A semantics game, perhaps, but a debate that is constantly brewing in Washington and the public discourse. When we talk about the federal budget, it is always a discussion about spending. Should we cut it or grow it? Where do we spend more and where do we spend less? It's one of the main discussions we engage in, and it's one of the deepest points of contention between the Left and the Right.
As polarization (see the slideshow at the bottom of the article) has grown steadily over time, this discussion has become much more lively. Republicans are constantly demanding spending cuts, saying that the wasteful excess of Washington is impairing America's ability to remain competitive in the world economy. Democrats on the other hand, argue for more spending in certain areas, investment in domestic programs, and more revenue for social support.
It's all a matter of perspective. To Republicans, it's spending, while to Democrats it's investment.
But the hypocrisy of the Republican view of this is that they constantly complain about America losing its competitive edge. Whether its in the world of business, technology, business, health care, business, education, or business, the GOP are very concerned about our nation falling behind on the world stage. But what they fail to realize is that investment in things like healthcare, education, infrastructure, research, and technology makes us more competitive. It keeps us on the cutting edge.
Oh, and it creates jobs.
That must be the funniest talking point Republicans have come up with in years; government doesn't create jobs. Of course it does. Every day, in every state, people go to work because of government. Whether it's in the public sector, or for a private company working on a government contract, that government spending creates jobs.
If we want to be competitive, we have to spend money. That's how the world works. A company that wants to develop a new, innovative product could benefit from government subsidies to help with research. That's a private company using public funds to create a product that will make them money. It's investment.
The same thing holds true for education. If we don't spend money, we won't get the same results. We can argue over the best way to divide up the funds, but let's not debate the spending itself. The next generation needs a good education, and that takes money. If we want to be a strong, successful leader in the next few decades, we have to lay the groundwork now.

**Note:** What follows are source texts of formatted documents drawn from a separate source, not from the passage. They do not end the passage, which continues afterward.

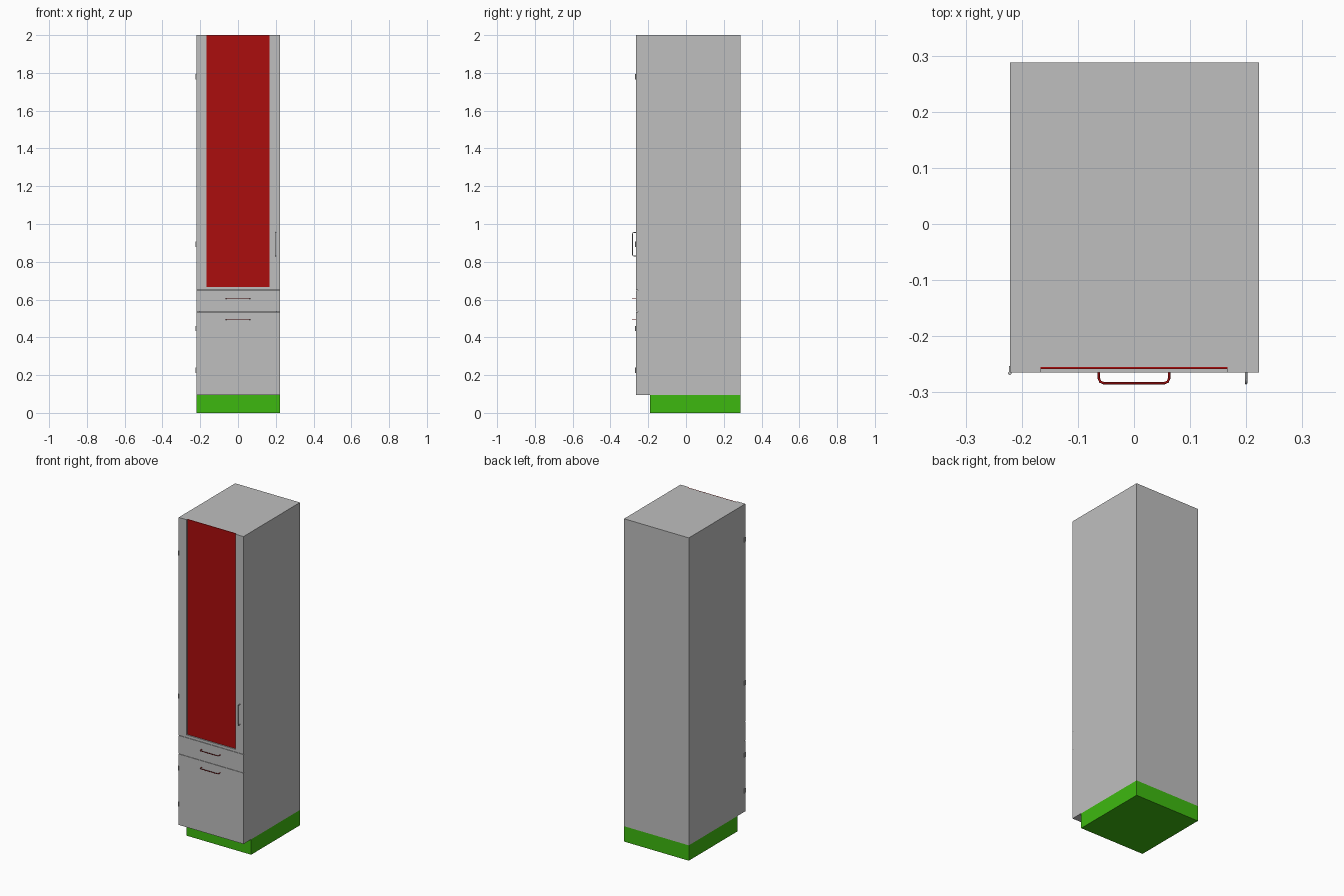
import bpy
from mathutils import Vector

cube = bpy.data.objects.get("Cube")
if cube:
    bpy.data.objects.remove(cube, do_unlink=True)


def material(name, rgb):
    m = bpy.data.materials.new(name)
    m.use_nodes = True
    m.diffuse_color = (*rgb, 1)
    m.node_tree.nodes["Principled BSDF"].inputs["Base Color"].default_value = (*rgb, 1)
    return m


grey = material("cabinet grey", (0.52, 0.52, 0.52))
red = material("panel red", (0.41, 0.004, 0.004))
green = material("plinth green", (0.048, 0.485, 0.005))

# Main planes of the cabinet
LEFT, RIGHT = -0.221, 0.223
FACE, FRONT, BACK = -0.265, -0.255, 0.288
BASE, SPLIT, TOP = 0.095, 0.65, 2.0
T = 0.019
GAP = 0.001


def box(name, x, y, z, mat):
    bpy.ops.mesh.primitive_cube_add(size=1)
    ob = bpy.context.object
    ob.name = name
    spans = (x, y, z)
    ob.location = [(a + b) / 2 for a, b in spans]
    ob.scale = [b - a for a, b in spans]
    bpy.ops.object.transform_apply(location=False, rotation=False, scale=True)
    ob.data.materials.append(mat)
    return ob


def carcass(name, z0, z1):
    """Open-fronted cabinet: bottom, top, two sides and a back."""
    full_x, full_y = (LEFT, RIGHT), (FRONT, BACK)
    inner = (z0 + T, z1 - T)
    box(name + "_bottom", full_x, full_y, (z0, z0 + T), grey)
    box(name + "_top", full_x, full_y, (z1 - T, z1), grey)
    box(name + "_right_side", (LEFT, LEFT + T), full_y, inner, grey)
    box(name + "_left_side", (RIGHT - T, RIGHT), full_y, inner, grey)
    box(name + "_back", (LEFT + T, RIGHT - T), (BACK - T, BACK), inner, grey)


def handle(name, centre, along, mat, length=0.13, depth=0.021, radius=0.0022):
    """Bar handle with rounded corners, standing out from the front."""
    out = Vector((0, -1, 0))
    half, r = along * (length / 2 - radius), 0.009
    tip = out * (depth - radius)
    curve = bpy.data.curves.new(name, "CURVE")
    curve.dimensions = "3D"
    curve.bevel_depth = radius
    curve.bevel_resolution = 2
    curve.use_fill_caps = True
    path = [-half]
    for s in (-1, 1):
        corner = half * s + tip
        a, b = corner - out * r, corner - along * s * r
        mid = corner - (out + along * s) * r * 0.29
        path += [a, mid, b] if s < 0 else [b, mid, a]
    path.append(half)
    spline = curve.splines.new("POLY")
    spline.points.add(len(path) - 1)
    for p, v in zip(spline.points, path):
        p.co = (*(Vector(centre) + v), 1)
    curve.materials.append(mat)
    ob = bpy.data.objects.new(name, curve)
    bpy.context.collection.objects.link(ob)


def hinge(name, z):
    """Slim barrel with a leaf on the side of the door."""
    bpy.ops.mesh.primitive_cylinder_add(vertices=16, radius=0.003, depth=0.028,
                                        location=(LEFT - 0.0005, FACE - 0.001, z))
    ob = bpy.context.object
    ob.name = name + "_barrel"
    ob.data.materials.append(grey)
    bpy.ops.object.shade_smooth_by_angle()
    box(name + "_leaf", (LEFT - 0.002, LEFT + 0.001), (FACE, FRONT + 0.002),
        (z - 0.014, z + 0.014), grey)


# Plinth and the two stacked cabinets
box("plinth", (LEFT, RIGHT), (-0.19, BACK), (0, BASE), green)
carcass("lower_cabinet", BASE, SPLIT)
carcass("upper_cabinet", SPLIT, TOP)

# Lower fronts: drawer above door
face_y = (FACE, FRONT)
box("lower_door", (LEFT, RIGHT), face_y, (BASE, 0.535 - GAP), grey)
box("drawer_front", (LEFT, RIGHT), face_y, (0.535 + GAP, SPLIT - GAP), grey)

# Upper door: two stiles, bottom rail and recessed panel
PANEL = 0.167
rail_top = 0.667
box("door_right_stile", (LEFT, -PANEL), face_y, (SPLIT + GAP, TOP), grey)
box("door_left_stile", (PANEL, RIGHT), face_y, (SPLIT + GAP, TOP), grey)
box("door_bottom_rail", (-PANEL, PANEL), face_y, (SPLIT + GAP, rail_top), grey)
box("door_panel", (-PANEL, PANEL), (-0.258, FRONT + 0.0005), (rail_top, TOP + 0.0003), red)

# Handles
across, upright = Vector((1, 0, 0)), Vector((0, 0, 1))
handle("drawer_handle", (0, FACE, 0.604), across, red)
handle("lower_door_handle", (0, FACE, 0.493), across, red)
handle("upper_door_handle", (0.2, FACE, 0.893), upright, grey)

# Hinges on the right-hand edge
for i, z in enumerate((0.225, 0.447, 0.893, 1.78)):
    hinge(f"hinge_{i + 1}", z)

It doesn't matter if you call it spending or investment, it all comes to the same thing. Are you willing to spend money on us, on our future? Are you willing to invest America's money in America?